On Wednesday, Russia said its air defence repelled a drone attack on occupied Crimea, blamed on Ukraine; Moscow has long accused Kyiv of using the weapons to hit the annexed peninsula.

In July, they attacked the headquarters of Russia’s Black Sea fleet in Sevastopol, injuring six and and forcing Moscow-installed authorities to cancel celebrations of Russia’s Navy Day in Crimea.

More drone attacks on Crimea destroyed military planes and an arms depot in August and damaged navy vessels in October.

In early December, a Ukrainian drone hit a Russian military airbase 650km (400 miles) east of the border that hosts strategic bombers used to launch missile strikes on Ukraine.

Most likely, the attacks involved a remodelled, Soviet-designed Tu-141 jet drone that was produced in the eastern Ukrainian city of Kharkiv.

Apparent Ukrainian shelling and drone attacks on westernmost Russian regions such as Belgorod, Kursk, Bryansk and Orlov have become regular since last May as they destroy housing, injure and even kill civilians.

Several Russians, including a 12-year-old girl and a 70-year-old woman, have been killed in border regions since last May.

Are Ukraine’s apparent attacks on Russia significant?

According to Nikolay Mitrokhin, a historian with Germany’s Bremen University, most Ukrainian drone attacks on Russian soil have been ineffective so far.

Eight out of 10 Ukrainian drones do not reach their targets, as Russia either found ways to intercept and destroy them, or because they lose connection to their operators, he said.

The drones that do reach the target do not inflict significant danger, he said.

However, “about once a month, Ukrainian forces manage to organise a really large-scale diversion against Russian aviation or, less seldom, Russian fuel stores,” he told Al Jazeera.

However, their effect on the general war scene is far less direct than the use of US-supplied HIMARS multiple rocket launchers, he said.

In recent months in Ukraine, swarms of Russian and Iranian-made Shaheed drones inflicted heavy damage on Ukrainian servicemen, key infrastructure, and residential areas.

In October, one flew right by this reporter’s apartment window.

Kyiv has been frantically looking for a way to counter the attacks.

This week’s attacks are “more of a warning and a test of what the [Ukrainian-made] drones are capable of doing ahead of an offence. A signal to Russia – not to catalyse missile strikes” on Ukraine, Kyiv-based analyst Aleksey Kushch told Al Jazeera.

As Russian forces are saving up resources for an offensive that keeps getting relayed, Ukraine “shows it has something to respond with”, he said.

A Tu-141 was, most likely, used to attack the Tuapse oil refinery on Tuesday.
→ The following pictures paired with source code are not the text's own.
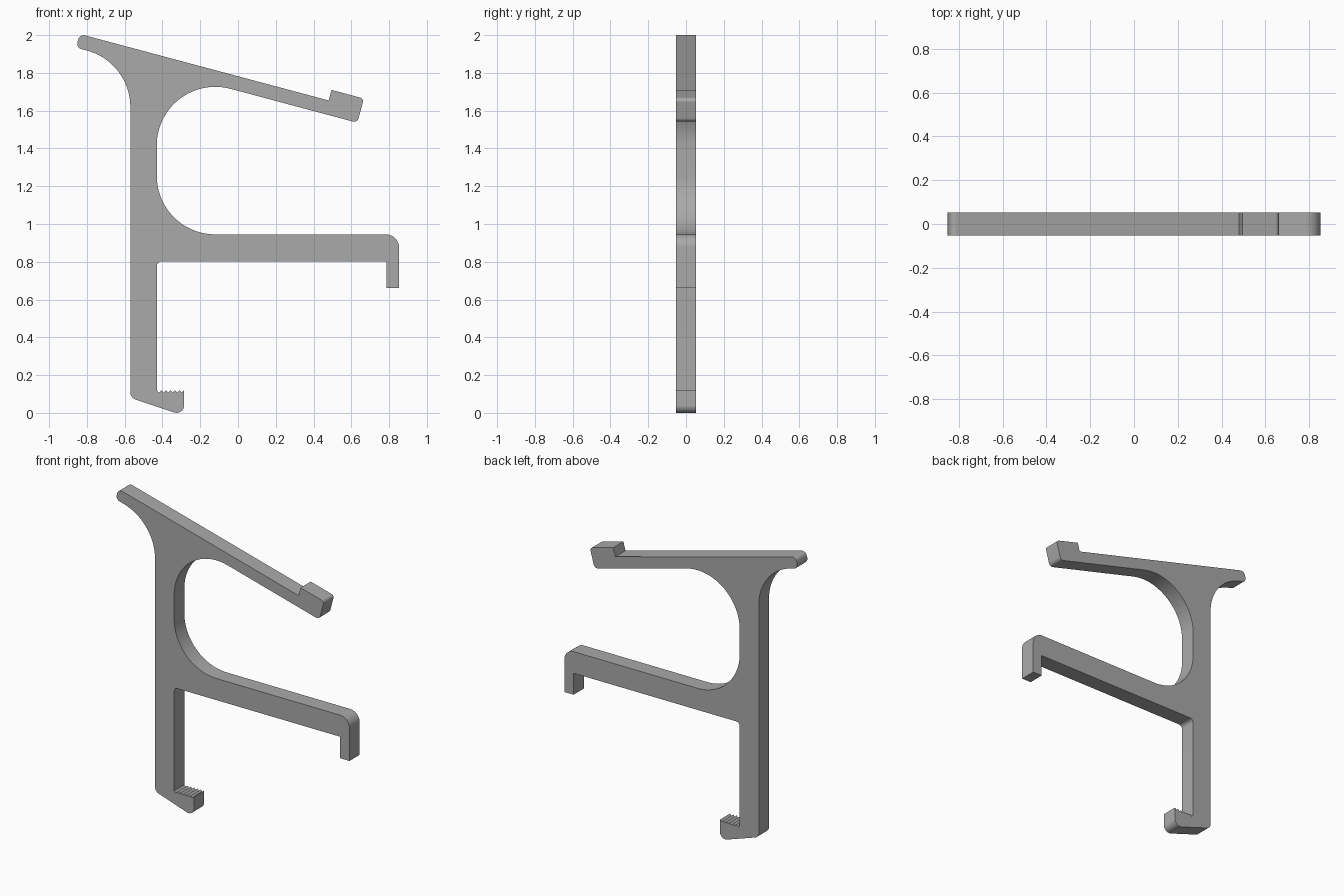
import bpy, bmesh, math
from mathutils import Vector

cube = bpy.data.objects.get("Cube")
if cube:
    bpy.data.objects.remove(cube, do_unlink=True)

HALF_DEPTH = 0.053
TEETH = 6


def rounded(corners):
    """Turn (x, z, radius) corners into an outline with tangent arcs."""
    outline = []
    for i, (x, z, r) in enumerate(corners):
        p = Vector((x, z))
        if r == 0:
            outline.append(p)
            continue
        a = (Vector(corners[i - 1][:2]) - p).normalized()
        b = (Vector(corners[(i + 1) % len(corners)][:2]) - p).normalized()
        half = a.angle(b) / 2
        centre = p + (a + b).normalized() * r / math.sin(half)
        start = p + a * r / math.tan(half) - centre
        end = p + b * r / math.tan(half) - centre
        sweep = math.atan2(start.x * end.y - start.y * end.x, start.dot(end))
        steps = max(6, math.ceil(abs(sweep) / math.radians(4)))
        for k in range(steps + 1):
            t = sweep * k / steps
            c, s = math.cos(t), math.sin(t)
            outline.append(centre + Vector((start.x * c - start.y * s,
                                            start.x * s + start.y * c)))
    return outline


# Sloping upper arm tip, back of the stem and the lower jaw
corners = [
    (-0.838, 2.006, 0.03), (-0.858, 1.934, 0.03),
    (-0.57, 1.857, 0.31), (-0.57, 0.08, 0.04), (-0.285, -0.015, 0.04),
]
# Gripping teeth on the jaw
pitch = (0.43 - 0.285) / TEETH
for i in range(TEETH):
    x = -0.285 - i * pitch
    corners += [(x, 0.12, 0), (x - pitch / 2, 0.107, 0)]
corners.append((-0.43, 0.12, 0))
# Middle arm with its downturned hook
corners += [
    (-0.43, 0.802, 0.025), (0.785, 0.802, 0), (0.785, 0.66, 0),
    (0.853, 0.66, 0), (0.853, 0.945, 0.07),
]
# Round throat, upper arm and its raised lip
corners += [
    (-0.43, 0.945, 0.31), (-0.43, 1.82, 0.31), (0.632, 1.536, 0.025),
    (0.666, 1.664, 0.02), (0.495, 1.71, 0), (0.48, 1.654, 0),
]

# Extrude the outline into a flat plate
bm = bmesh.new()
face = bm.faces.new([bm.verts.new((p.x, -HALF_DEPTH, p.y)) for p in rounded(corners)])
result = bmesh.ops.extrude_face_region(bm, geom=[face], use_keep_orig=True)
moved = [v for v in result["geom"] if isinstance(v, bmesh.types.BMVert)]
bmesh.ops.translate(bm, verts=moved, vec=(0, 2 * HALF_DEPTH, 0))
bmesh.ops.recalc_face_normals(bm, faces=bm.faces)
mesh = bpy.data.meshes.new("clip_bracket")
bm.to_mesh(mesh)
bm.free()
bracket = bpy.data.objects.new("clip_bracket", mesh)
bpy.context.collection.objects.link(bracket)

# Plain grey finish
grey = bpy.data.materials.new("plain_grey")
grey.use_nodes = True
colour = (0.4, 0.4, 0.4, 1)
grey.diffuse_color = colour
grey.node_tree.nodes["Principled BSDF"].inputs["Base Color"].default_value = colour
mesh.materials.append(grey)

# Smooth arcs, crisp edges
bpy.ops.object.select_all(action="DESELECT")
bracket.select_set(True)
bpy.context.view_layer.objects.active = bracket
bpy.ops.object.shade_smooth_by_angle(angle=math.radians(30))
Russian media claimed that the other attacks were carried out by Russian-made Granat-4 drones, Chinese civilian models loaded with UK-made plastic explosives, or the UJ-22 unmanned aircraft made in Ukraine.
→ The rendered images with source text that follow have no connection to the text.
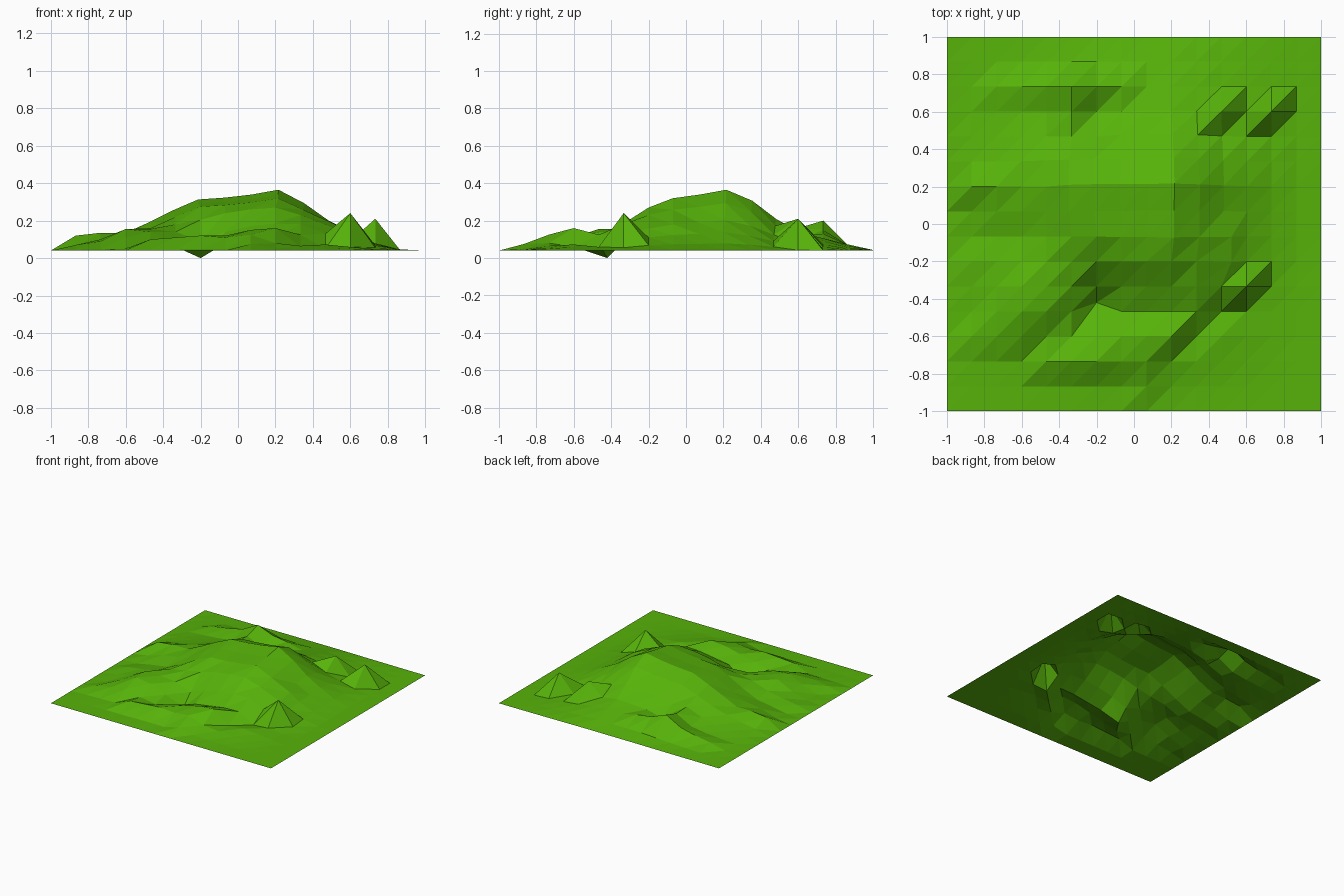
import bpy, bmesh

if "Cube" in bpy.data.objects:
    bpy.data.objects.remove(bpy.data.objects["Cube"])

N = 16                      # vertices per side
BASE = 0.04                 # level of the flat border

# Main hill: side profiles across x and along y
hill_x = [0, .12, .2, .3, .45, .66, .84, .87, .92, 1, .78, .5, .3, .12, .02, 0]
hill_y = [0, .02, .1, .2, .2, .4, .72, .86, .92, 1, .82, .52, .3, .2, .1, .01]

# Ridges and hollows around the hill: row -> (first column, heights)
ridges = {
    1: (7, [.045, .075, .05]),
    2: (3, [.05, .10, .11, .12, .11, .125, .08]),
    3: (1, [.07, .09, .11, .08, .06, .09, .12, .15, .16, .06]),
    4: (1, [.05, .10, .155, .14, .085, 0, .08, .10, .12, .125, .05]),
    5: (2, [.09, .155, .155, .14, .09, .14, .17, .185, .18, .13]),
    6: (4, [.16, .18, .205, .24, .26, .27, .23]),
    7: (1, [.045, .07, .09, .15, .22, .275]),
    8: (1, [.06, .10, .12, .17]),
    9: (1, [.12, .135, .135, .195]),
    11: (5, [.165, .15]),
    12: (2, [.06, .07, .09, .16, .09, .12]),
    13: (2, [.08, .10, .13, .20, .15, .13]),
}

# Single sharp peaks: (column, row, height)
spikes = [(12, 5, .24), (13, 12, .21), (11, 12, .21)]

height = {(i, j): BASE + .325 * hill_x[i] * hill_y[j] for i in range(N) for j in range(N)}
fixed = set()               # vertices that stay exactly on the grid
for j, (start, row) in ridges.items():
    for k, h in enumerate(row):
        height[start + k, j] = h
        fixed.add((start + k, j))
for i, j, h in spikes:
    height[i, j] = h
    fixed.add((i, j))

# Terrain sheet; raised hill vertices swell slightly outwards
bm = bmesh.new()
grid = {}
for (i, j), z in height.items():
    x, y = -1 + 2 * i / (N - 1), -1 + 2 * j / (N - 1)
    swell = 1 if (i, j) in fixed else 1 + max(0, z - .1) * .3
    grid[i, j] = bm.verts.new((x * swell, y * swell, z))
grid[6, 4].co.y = -.42      # the sunken pit
for j in (6, 7):            # steep right flank
    grid[11, j].co.x = .52

# Triangles split along the rising diagonal
for i in range(N - 1):
    for j in range(N - 1):
        a, b = grid[i, j], grid[i + 1, j]
        c, d = grid[i + 1, j + 1], grid[i, j + 1]
        bm.faces.new((a, b, c))
        bm.faces.new((a, c, d))

mesh = bpy.data.meshes.new("terrain")
bm.to_mesh(mesh)
bm.free()
terrain = bpy.data.objects.new("terrain", mesh)
bpy.context.collection.objects.link(terrain)

# Grass colour
grass = bpy.data.materials.new("grass")
grass.diffuse_color = (.095, .45, .003, 1)
grass.use_nodes = True
grass.node_tree.nodes["Principled BSDF"].inputs["Base Color"].default_value = grass.diffuse_color
mesh.materials.append(grass)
The UJ-22s look like smaller versions of WWII fighter jets and were made public in 2021. They can carry bombs or jet-propelled anti-tank grenades and fly up to 800km (500 miles).
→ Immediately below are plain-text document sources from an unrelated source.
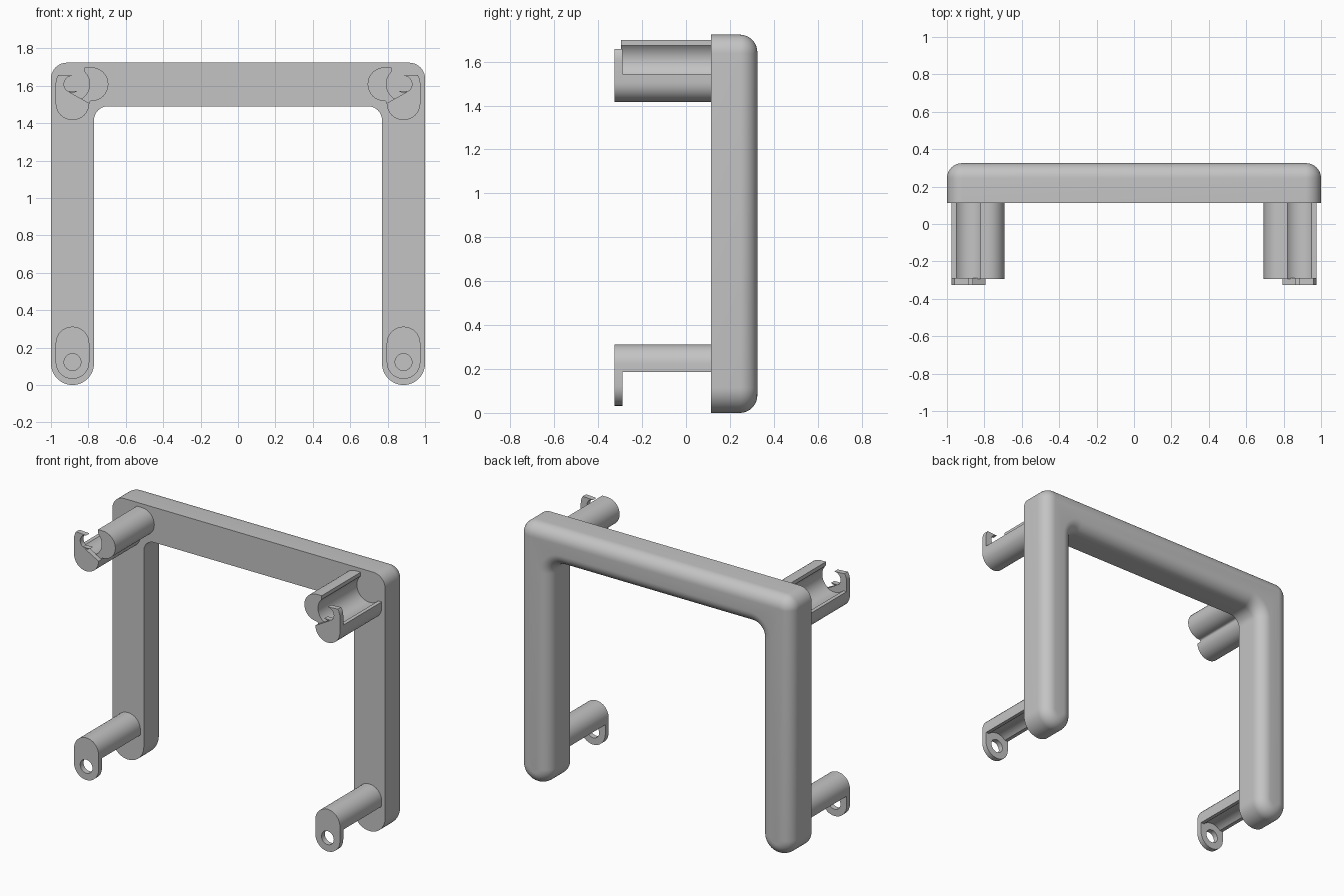
import bpy, bmesh
from math import sin, cos, radians, pi

cube = bpy.data.objects.get("Cube")
if cube:
    bpy.data.objects.remove(cube)

grey = bpy.data.materials.new("plain_grey")
grey.use_nodes = True
colour = (0.55, 0.55, 0.55, 1)
grey.diffuse_color = colour
grey.node_tree.nodes["Principled BSDF"].inputs["Base Color"].default_value = colour


def arc(cx, cz, r, start, end, n=16):
    angles = [radians(start + (end - start) * i / n) for i in range(n + 1)]
    return [(cx + r * cos(a), cz + r * sin(a)) for a in angles]


def finish(bm, name):
    bmesh.ops.recalc_face_normals(bm, faces=bm.faces)
    mesh = bpy.data.meshes.new(name)
    bm.to_mesh(mesh)
    bm.free()
    mesh.materials.append(grey)
    obj = bpy.data.objects.new(name, mesh)
    bpy.context.collection.objects.link(obj)
    bpy.ops.object.select_all(action='DESELECT')
    obj.select_set(True)
    bpy.context.view_layer.objects.active = obj
    bpy.ops.object.shade_smooth_by_angle(angle=radians(30))
    return obj


def prism(name, loops, side, centre, y0, y1):
    """Extrude closed outlines (the first outer, the rest holes) along y."""
    bm = bmesh.new()
    cx, cz = centre
    edges = []
    for loop in loops:
        vs = [bm.verts.new((side * (cx + u), y0, cz + v)) for u, v in loop]
        edges += [bm.edges.new((a, b)) for a, b in zip(vs, vs[1:] + vs[:1])]
    bmesh.ops.triangle_fill(bm, edges=edges, use_beauty=True)
    out = bmesh.ops.extrude_face_region(bm, geom=bm.faces[:], use_keep_orig=True)
    for v in out["geom"]:
        if isinstance(v, bmesh.types.BMVert):
            v.co.y = y1
    return finish(bm, name)


# Main frame: an inverted U with a rounded rear edge
TOP, FRONT, BACK, FILLET = 1.723, 0.113, 0.325, 0.08


def frame_outline(d):
    half = (arc(0.695, 1.415, 0.075 + d, 90, 0, 10)
            + arc(0.885, 0.115, 0.115 - d, 180, 360, 24)
            + arc(0.915, TOP - 0.085, 0.085 - d, 0, 90, 10))
    return half + [(-x, z) for x, z in reversed(half)]


bm = bmesh.new()
steps = [(0, FRONT)]
for i in range(11):
    a = pi / 2 * i / 10
    steps.append((FILLET * (1 - cos(a)), BACK - FILLET * (1 - sin(a))))
rings = [[bm.verts.new((x, y, z)) for x, z in frame_outline(d)] for d, y in steps]
for low, high in zip(rings, rings[1:]):
    n = len(low)
    for i in range(n):
        j = (i + 1) % n
        bm.faces.new((low[i], low[j], high[j], high[i]))
bm.faces.new(rings[0])
bm.faces.new(rings[-1])
finish(bm, "frame")

# Bracket profiles, drawn around the screw hole with u pointing outwards
R, GROOVE, LEDGE, REACH = 0.09, 0.092, 0.065, 0.102
hole = arc(0, 0, 0.045, 0, 360, 32)[:-1]
lobes = (arc(-REACH, 0, R, 90, 270)
         + arc(-REACH, -REACH, REACH - R, 90, 0, 6)
         + arc(0, -REACH, R, 180, 360))
upper_tab = arc(0, 0, R, 0, 90) + lobes
upper_post = (lobes + [(R, -LEDGE)] + arc(0, 0, GROOVE, -45, -225, 24)
              + [(-LEDGE, R)])
lower_tab = arc(0, 0, R, 180, 360) + arc(0, 0.1, R, 0, 180)
lower_post = (arc(0, 0.1, R, 0, 180) + [(-R, LEDGE)]
              + arc(0, 0, GROOVE, 135, 45) + [(R, LEDGE)])

# Four brackets: a grooved post ending in a drilled tab
for side, label in ((1, "left"), (-1, "right")):
    for level, z, tab, post in (("upper", 1.608, upper_tab, upper_post),
                                ("lower", 0.122, lower_tab, lower_post)):
        centre = (0.885, z)
        prism(f"{level}_{label}_tab", [tab, hole], side, centre, -0.325, -0.29)
        prism(f"{level}_{label}_post", [post], side, centre, -0.295, FRONT + 0.01)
The production of brand new, Ukrainian-made drones is not centralised, and Russia will hardly be able to destroy the manufacturer with pinpoint attacks, he said.

“The industrial potential will be enough, and the potential is decentralised, there isn’t a large holding or plant that has a monopoly on drones in Ukraine, so Russia’s chances of hitting the industrial premises are very doubtful,” he said.

Other analysts, however, dismissed the effectiveness of Ukraine’s alleged attacks.

“These insignificant incidents don’t mean anything. At least, so far,” Pavel Luzin, a defence analyst with the Jamestown Foundation, a think tank in Washington, DC, told Al Jazeera.

Source: Al Jazeera